The Coon Rapids Police Department will again be taking part in a national take back initiative for prescription drugs.
This will take place at the police department, 11155 Robinson Dr. NW, Saturday, Oct. 26, 10 a.m. to 2 p.m., out front on the sidewalk, weather permitting, or in the lobby area.
Only prescription drugs or over-the-counter medications, cough syrup etc. will be accepted at no cost, according to Terry Thomton, a Coon Rapids community policing officer.
No needles or sharps of any kind as well as insulin pens or injectors can be brought in, Thomton said.
“People can remove the labels from the prescription bottles if they choose, however, it is not required,” he said.
The medications go into a sealed cardboard box and both the box and contents are incinerated, Thomton said.
This is the second time this year that the police department has had a take back program for prescription and over-the-counter drugs, according to Thomton.
On April 27, 117 people came to the police station and dropped off unused prescription drugs and over-the-counter supplies for a total of 285.5 pounds, Thomton said.
The exact items collected are not recorded or documented, he said.
“There is no residency requirement,” Thomton said. “In the April event, we had people come from as far away as Golden Valley.”
In the April 2012 take back program, the public turned over 187.25 pounds for destruction, he said.
The Coon Rapids event is part of the federal Drug Enforcement Agency’s national take back initiative.
“This is an opportunity to safely empty out your medicine cabinet of drugs you don’t need any longer or have expired, including prescription drugs that contain controlled substances,” the DEA states on its website.

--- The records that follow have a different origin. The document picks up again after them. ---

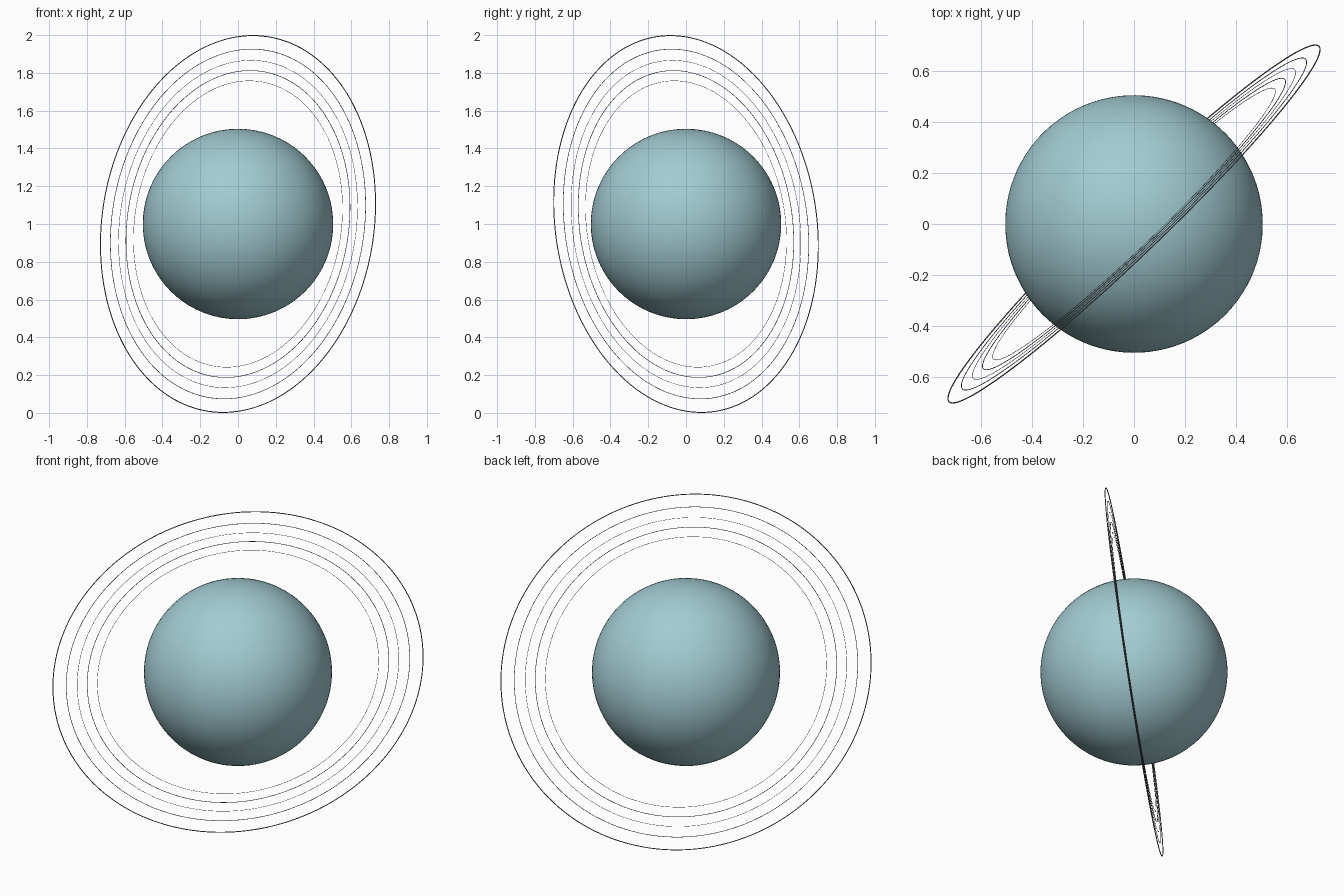
import bpy
from mathutils import Vector

if "Cube" in bpy.data.objects:
    bpy.data.objects.remove(bpy.data.objects["Cube"])

CENTRE = Vector((0, 0, 1))
AXIS = Vector((-0.688, 0.716, 0.113)).normalized()   # ring and planet axis
TILT = AXIS.to_track_quat('Z', 'Y').to_euler()


def material(name, rgb):
    m = bpy.data.materials.new(name)
    m.diffuse_color = (*rgb, 1)
    m.use_nodes = True
    m.node_tree.nodes["Principled BSDF"].inputs["Base Color"].default_value = m.diffuse_color
    return m


def finish(name, mat):
    ob = bpy.context.object
    ob.name = name
    ob.data.materials.append(mat)
    bpy.ops.object.shade_smooth()
    return ob


pale_cyan = material("pale cyan", (0.36, 0.60, 0.64))
ring_grey = material("ring grey", (0.20, 0.22, 0.23))

# Planet
bpy.ops.mesh.primitive_uv_sphere_add(segments=96, ring_count=48, radius=0.504,
                                     location=CENTRE, rotation=TILT)
finish("planet", pale_cyan)

# Five hair-thin rings: outer radius, tube radius
RINGS = [(1.0064, 0.0025), (0.933, 0.0015), (0.873, 0.001),
         (0.819, 0.0015), (0.764, 0.001)]
for i, (outer, tube) in enumerate(RINGS, 1):
    bpy.ops.mesh.primitive_torus_add(major_segments=192, minor_segments=8,
                                     major_radius=outer - tube, minor_radius=tube,
                                     location=CENTRE, rotation=TILT)
    finish(f"ring_{i}", ring_grey)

About one in eight prescription drugs contain active ingredients that the federal government limits in distribution and handles in a special, secure way, according to the DEA.
The DEA launched the take-back program because of its concern that prescription drugs containing controlled substances are being misused and abused at alarming rates in America today, leading to cases of accidental poisoning, overdose and addiction, and making them a public safety issue.
“A factor contributing to their increased usage is their availability in the home medicine cabinet,” the DEA states.
“In many cases, medicines containing controlled substances remain in the home medicine cabinet long after therapy has been completed, thus making these easily accessible to others who would misuse or abuse them.”
Peter Bodley is at firstname.lastname@example.org